Compare any two graphics cards:
GeForce GTX 560 Ti vs GeForce GTX 570
IntroThe GeForce GTX 560 Ti has a core clock frequency of 822 MHz and a GDDR5 memory speed of 1002 MHz. It also features a 256-bit memory bus, and uses a 40 nm design. It features 384 SPUs, 64 TAUs, and 32 Raster Operation Units.
Compare those specifications to the GeForce GTX 570, which has a core clock frequency of 732 MHz and a GDDR5 memory speed of 950 MHz. It also uses a 320-bit memory bus, and uses a 40 nm design. It features 480 SPUs, 60 TAUs, and 40 ROPs.
Battlefield Bad Company 2
Just Cause 2
GeForce GTX 570 wins
(Based entirely on the benchmarks listed above)
When combining all game benchmark scores on this page together, the GeForce GTX 570 wins overall, by 26 FPS. Please note that we do not have the results of every benchmark ever done for these cards, so the results may differ wildly in different games.
Power Usage and Theoretical Benchmarks
Power Consumption (Max TDP)
The GeForce GTX 570, in theory, should be a small bit faster than the GeForce GTX 560 Ti overall. (explain)
Texel RateThe GeForce GTX 560 Ti will be a little bit (about 20%) better at anisotropic filtering than the GeForce GTX 570. (explain)
Pixel RateThe GeForce GTX 570 will be a little bit (approximately 11%) better at full screen anti-aliasing than the GeForce GTX 560 Ti, and also will be able to handle higher screen resolutions without losing too much performance. (explain)
Please note that the above 'benchmarks' are all just theoretical - the results were calculated based on the card's specifications, and real-world performance may (and probably will) vary at least a bit.
Price ComparisonPlease note that the price comparisons are based on search keywords, and might not be the exact same card listed on this page. We have no control over the accuracy of their search results.
Memory Bandwidth: Bandwidth is the largest amount of data (counted in MB per second) that can be transported across the external memory interface in one second. It is calculated by multiplying the interface width by its memory speed. In the case of DDR type RAM, it should be multiplied by 2 once again. If DDR5, multiply by ANOTHER 2x. The higher the memory bandwidth, the faster the card will be in general. It especially helps with AA, High Dynamic Range and higher screen resolutions.
Texel Rate: Texel rate is the maximum number of texture map elements (texels) that can be applied per second.

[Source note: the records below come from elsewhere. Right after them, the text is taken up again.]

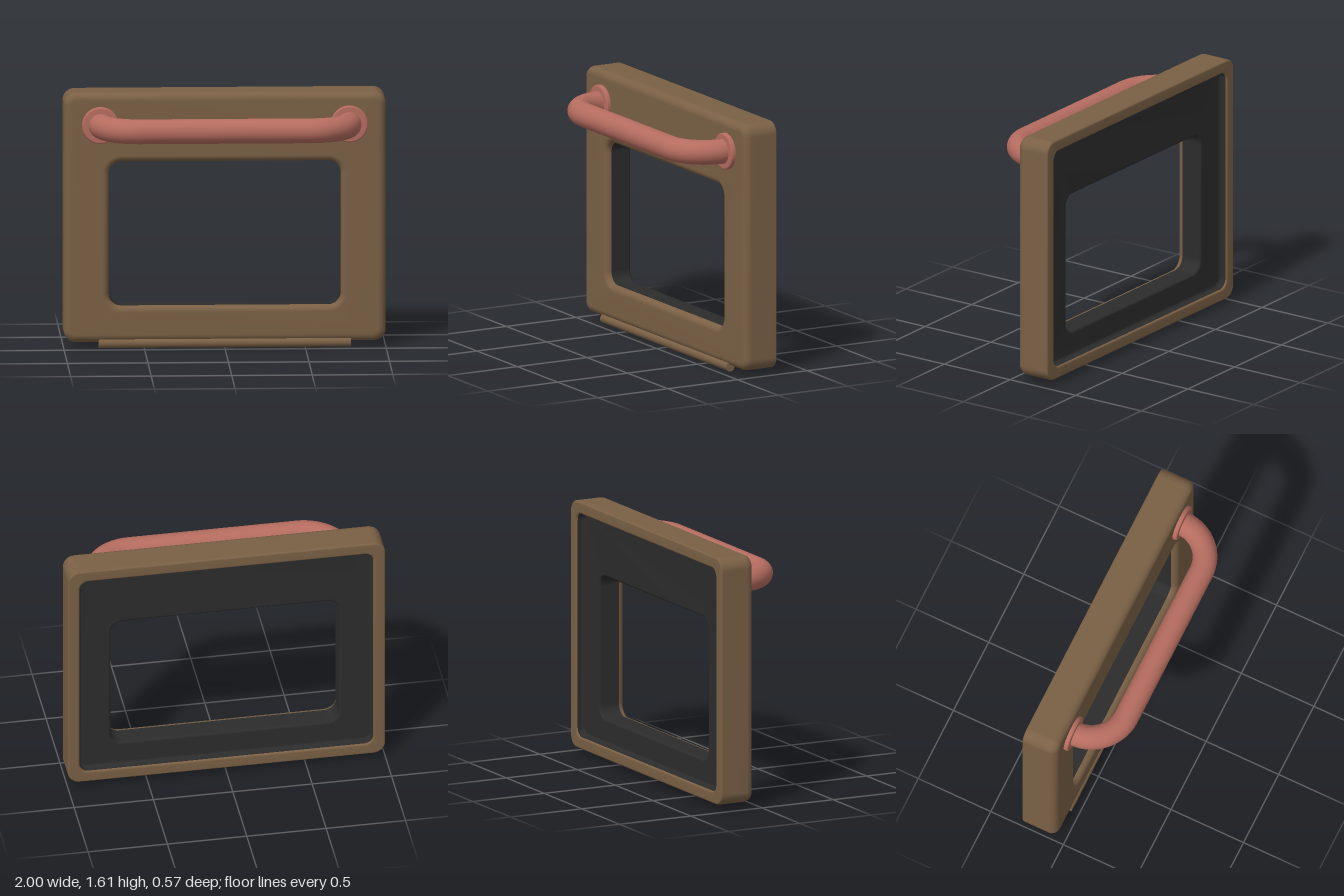
import * as THREE from 'three';

const brown = new THREE.MeshStandardMaterial({ color: 0x7a6045 });
const red = new THREE.MeshStandardMaterial({ color: 0xb56c5f });
const dark = new THREE.MeshStandardMaterial({ color: 0x2c2c2c });

const FRONT = -0.052, BACK = -0.285, RECESS = -0.23;
const outer = { w: 1, h: 0.785, r: 0.075, y: 0.82 };
const opening = { w: 0.72, h: 0.4525, r: 0.075, y: 0.7175 };
const recess = { w: 0.925, h: 0.71, r: 0.055, y: 0.82 };

// Rounded rectangle loop, grown by d, lying at depth z
function ring(s, d, z) {
  const r = Math.max(s.r + d, 0.012), cx = s.w + d - r, cy = s.h + d - r, n = 8, pts = [];
  [[1, 1], [-1, 1], [-1, -1], [1, -1]].forEach(([sx, sy], q) => {
    for (let i = 0; i <= n; i++) {
      const a = (q + i / n) * Math.PI / 2;
      pts.push([sx * cx + r * Math.cos(a), s.y + sy * cy + r * Math.sin(a), z]);
    }
  });
  return pts;
}

// Quarter-round edge: rings whose growth and depth follow an arc
function rounded(s, radius, z, signD, signZ, from, to, n = 5) {
  return Array.from({ length: n + 1 }, (_, i) => {
    const a = (from + (to - from) * i / n) * Math.PI / 2;
    return ring(s, signD * radius * (1 - Math.cos(a)), z + signZ * radius * (1 - Math.sin(a)));
  });
}

// Skin a list of rings
function loft(rings) {
  const n = rings[0].length, index = [];
  for (let k = 0; k < rings.length - 1; k++) {
    for (let i = 0; i < n; i++) {
      const a = k * n + i, b = k * n + (i + 1) % n;
      index.push(a, b, a + n, b, b + n, a + n);
    }
  }
  const g = new THREE.BufferGeometry();
  g.setAttribute('position', new THREE.Float32BufferAttribute(rings.flat(2), 3));
  g.setIndex(index);
  g.computeVertexNormals();
  return g;
}

function add(parent, name, geometry, material) {
  const mesh = new THREE.Mesh(geometry, material);
  mesh.name = name;
  parent.add(mesh);
  return mesh;
}

export function createModel() {
  const model = new THREE.Group();
  model.name = 'ovenDoor';

  // Outer shell: back rim, sides, rounded front and window lip
  add(model, 'doorFrame', loft([
    ...rounded(recess, 0.012, BACK, 1, 1, 0, 1, 3),
    ...rounded(outer, 0.012, BACK, -1, 1, 1, 0, 3),
    ...rounded(outer, 0.05, FRONT, -1, -1, 0, 1),
    ...rounded(opening, 0.04, FRONT, 1, -1, 1, 0),
  ]), brown);

  // Dark inner liner: window walls, recessed back panel, recess walls
  add(model, 'innerLiner', loft([
    ring(opening, 0, FRONT - 0.04),
    ...rounded(opening, 0.015, RECESS, 1, 1, 0, 1, 3),
    ring(recess, -0.02, RECESS),
    ring(recess, -0.012, RECESS - 0.003),
    ring(recess, -0.004, RECESS - 0.01),
    ring(recess, 0, RECESS - 0.02),
    ring(recess, 0, BACK + 0.012),
  ]), dark);

  // Bent tube handle
  const handle = new THREE.Group();
  handle.name = 'handle';
  handle.position.y = 1.405;
  model.add(handle);
  const X = 0.77, Z = 0.208, R = 0.24, k = R * 0.4477;
  const v = (x, z) => new THREE.Vector3(x, 0, z);
  const path = new THREE.CurvePath();
  path.add(new THREE.LineCurve3(v(-X, FRONT), v(-X, Z - R)));
  path.add(new THREE.CubicBezierCurve3(v(-X, Z - R), v(-X, Z - k), v(-X + k, Z), v(-X + R, Z)));
  path.add(new THREE.LineCurve3(v(-X + R, Z), v(X - R, Z)));
  path.add(new THREE.CubicBezierCurve3(v(X - R, Z), v(X - k, Z), v(X, Z - k), v(X, Z - R)));
  path.add(new THREE.LineCurve3(v(X, Z - R), v(X, FRONT)));
  add(handle, 'handleBar', new THREE.TubeGeometry(path, 120, 0.077, 32), red);

  // Round mounting flanges
  const profile = [[0.115, 0], [0.115, 0.018], [0.112, 0.025], [0.105, 0.028], [0.06, 0.028]]
    .map(([x, y]) => new THREE.Vector2(x, y));
  for (const side of [-1, 1]) {
    const flange = add(handle, side > 0 ? 'leftFlange' : 'rightFlange', new THREE.LatheGeometry(profile, 40), red);
    flange.rotation.x = Math.PI / 2;
    flange.position.set(side * 0.773, 0, FRONT);
  }

  // Hinge rod under the front edge
  const rod = add(model, 'hingeRod', new THREE.CylinderGeometry(0.03, 0.03, 1.565, 24), brown);
  rod.rotation.z = Math.PI / 2;
  rod.position.set(0, 0.03, -0.075);

  return model;
}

This figure is calculated by multiplying the total texture units by the core speed of the chip. The higher this number, the better the video card will be at handling texture filtering (anisotropic filtering - AF). It is measured in millions of texels in one second.
Pixel Rate: Pixel rate is the most pixels the video card can possibly write to the local memory in one second - measured in millions of pixels per second. The number is calculated by multiplying the amount of colour ROPs by the the core speed of the card. ROPs (Raster Operations Pipelines - also called Render Output Units) are responsible for outputting the pixels (image) to the screen. The actual pixel fill rate is also dependant on quite a few other factors, most notably the memory bandwidth of the card - the lower the bandwidth is, the lower the ability to reach the max fill rate.